6 Tips for Doing Your Own Research

It’s hard not to want to do your own research after learning you have a health condition like IgA Nephropathy. And while you should feel empowered to do your own research, it’s also important to make sure the information you find is from credible sources (our website, among them!). Otherwise, you can wind up feeling, even more, overwhelmed and misled.

Here are some tips to keep in mind as you try to learn more about your condition and how it might impact your life.  

1: Consider where the information is coming from and if it is a reliable source or not.

There are now thousands of medical websites. Some provide reliable, up-to-date health information. Some do not. If what you’re reading is from a blog, a web page with no sources credited, or something similar, it’s best to do some more digging to make sure the information is accurate and not just one person’s opinion. 

One helpful trick is to use search terms that include reputable sources too. For example, “CDC and COVID symptoms,” or “AAFP and chronic kidney disease,” or “MedlinePlus and dialysis.” CDC, AAFP, and Medline Plus are known to have up-to-date information that has been vetted by clinicians. As well, MedlinePlus.gov is a website of the NIH’s National Library of Medicine; it will often generate a list of information and links to other trusted sources too, so it’s often a good place to start. 

An important clue to knowing the source of the information is to look at how the Web address ends. 

  • .edu is usually published by an organization that is associated with an educational institution such as a university
  • .gov belongs to a governmental organization or agency
  • .org belongs to a nonprofit, such as the IgA Nephropathy Foundation and many professional medical societies 
  • .com is usually a for-profit company

2: If you come across results from what seems like an exciting new study that you think might apply to you, be sure to ask questions.

For example, how many patients were included? Were they a certain age or did they need to have a certain level of protein in the urine or stage of kidney disease to take part? While the initial results of some studies are exciting (with good reason), it’s important to keep them in perspective.

3: Don’t spend too much time researching

Read information from a few sources that seem trustworthy. Share any information you find online with your providers. They can help put the information into context and let you know if it’s accurate. Also, remember that what is right for one patient may not be for another.

4: Talk with other people living with IgA Nephropathy

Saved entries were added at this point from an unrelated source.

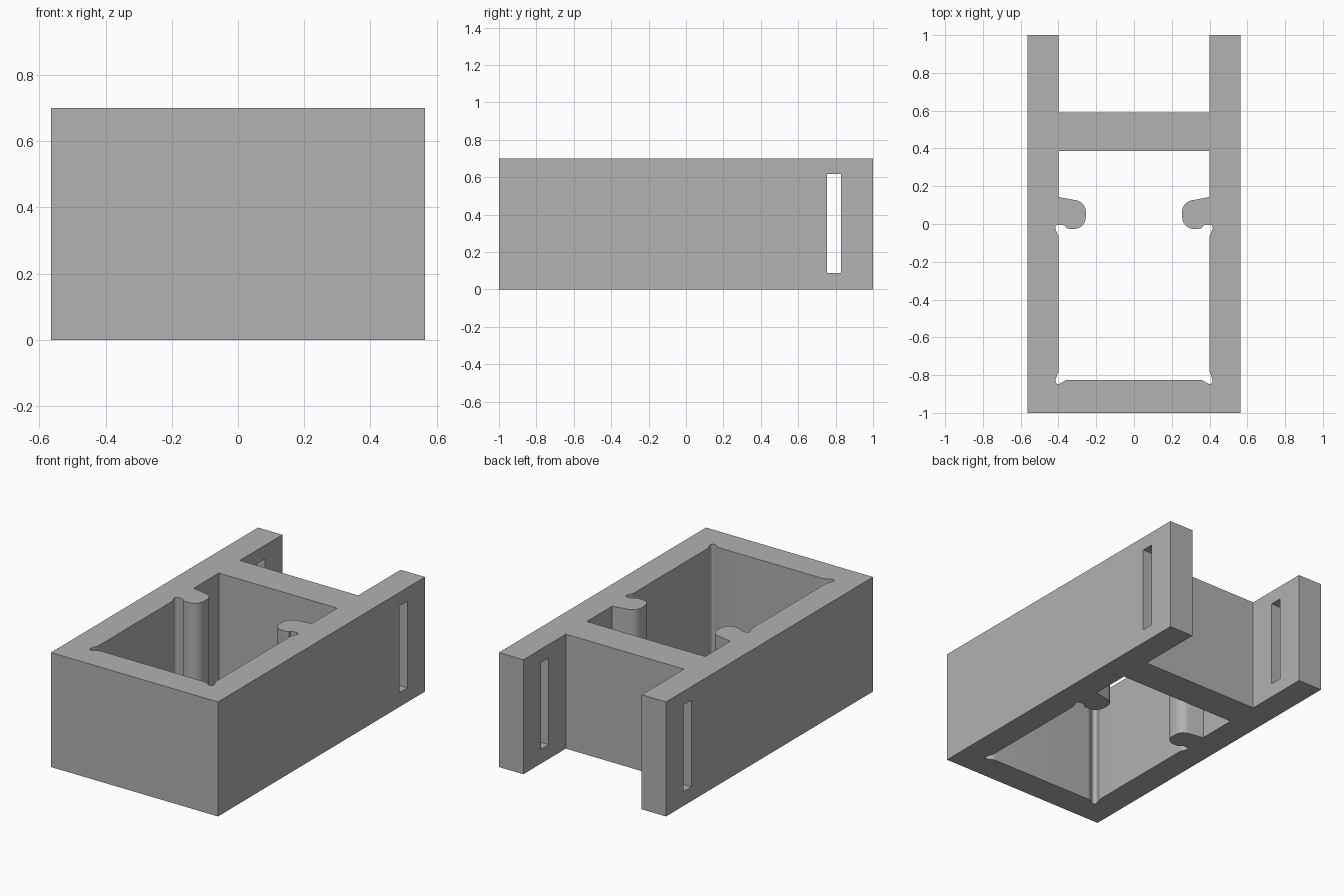
import bpy, bmesh
from math import radians, cos, sin

HEIGHT = 0.70

cube = bpy.data.objects.get("Cube")
if cube:
    bpy.data.objects.remove(cube, do_unlink=True)

grey = bpy.data.materials.new("plain grey")
grey.use_nodes = True
colour = (0.445, 0.445, 0.445, 1)
grey.diffuse_color = colour
grey.node_tree.nodes["Principled BSDF"].inputs["Base Color"].default_value = colour


def prism(name, outline, z0, z1):
    """Extrude a plan outline between two heights."""
    bm = bmesh.new()
    face = bm.faces.new([bm.verts.new((x, y, z0)) for x, y in outline])
    top = bmesh.ops.extrude_face_region(bm, geom=[face])["geom"]
    moved = [v for v in top if isinstance(v, bmesh.types.BMVert)]
    bmesh.ops.translate(bm, verts=moved, vec=(0, 0, z1 - z0))
    bmesh.ops.recalc_face_normals(bm, faces=bm.faces)
    mesh = bpy.data.meshes.new(name)
    bm.to_mesh(mesh)
    bm.free()
    mesh.materials.append(grey)
    obj = bpy.data.objects.new(name, mesh)
    bpy.context.collection.objects.link(obj)
    return obj


def rect(x0, x1, y0, y1):
    return [(x0, y0), (x1, y0), (x1, y1), (x0, y1)]


def arc(cx, cy, r, start, end, steps=10):
    angles = [radians(start + (end - start) * i / steps) for i in range(steps + 1)]
    return [(cx + r * cos(a), cy + r * sin(a)) for a in angles]


def cut(body, cutter):
    cutter.hide_render = True
    mod = body.modifiers.new(cutter.name, "BOOLEAN")
    mod.operation, mod.solver, mod.object = "DIFFERENCE", "EXACT", cutter
    bpy.context.view_layer.objects.active = body
    bpy.ops.object.modifier_apply(modifier=mod.name)
    bpy.data.objects.remove(cutter, do_unlink=True)


# Cavity outline, left half: back corner, hook, reliefs, front wall
half = [(0.40, 0.387), (0.40, 0.143)]
half += arc(0.315, 0.066, 0.06, 100, 180)
half += arc(0.318, 0.037, 0.063, 180, 270)
half += arc(0.336, 0.022, 0.048, 275, 300, 4)
half += arc(0.384, -0.048, 0.043, 118, 95, 4)
half += arc(0.401, -0.020, 0.016, 90, -30)
half += arc(0.445, -0.072, 0.045, 148, 180, 5)
half += arc(0.445, -0.775, 0.045, 180, 212, 5)
half += arc(0.401, -0.831, 0.016, 30, -110)
half += arc(0.345, -0.875, 0.05, 50, 90, 6)
cavity = half + [(-x, y) for x, y in reversed(half)]

# Solid frame with its openings
body = prism("frame", rect(-0.565, 0.565, -1, 1), 0, HEIGHT)
cut(body, prism("cavity_cutter", cavity, -0.1, HEIGHT + 0.1))
cut(body, prism("rear_gap_cutter", rect(-0.40, 0.40, 0.59, 1.2), -0.1, HEIGHT + 0.1))
cut(body, prism("slot_cutter", rect(-0.8, 0.8, 0.755, 0.83), 0.087, 0.617))

bpy.ops.object.select_all(action="DESELECT")
body.select_set(True)
bpy.context.view_layer.objects.active = body
bpy.ops.object.shade_smooth_by_angle(angle=radians(30))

Hearing first-hand accounts of what it’s like to live with IgA Nephropathy or about certain treatments or side effects can help put health care choices in perspective and help answer questions only someone with IgA Nephropathy might know. It will also help you in gathering questions to ask your providers. Still, it’s important to keep in mind, that everyone’s disease course and response to treatment is different.

5: Be critical of information shared on social media platforms

Be critical of information shared on social media platforms, such as Facebook groups or other online communities where people connect with others. While some of this information may be true and can serve as a lifeline to others with IgA Nephropathy, some of it may not be. Even though a person sounds knowledgeable, it does not necessarily mean it’s true or scientifically accurate. Always be wary of any treatment that claims to be a cure-all. 

6: Find a doctor you trust

The best source of medical information that is tailored specifically to your condition and your needs should be your care team. If you don’t feel as though your doctor has enough experience treating IgA Nephropathy or if you don’t feel listened to, it’s always OK to get a second opinion.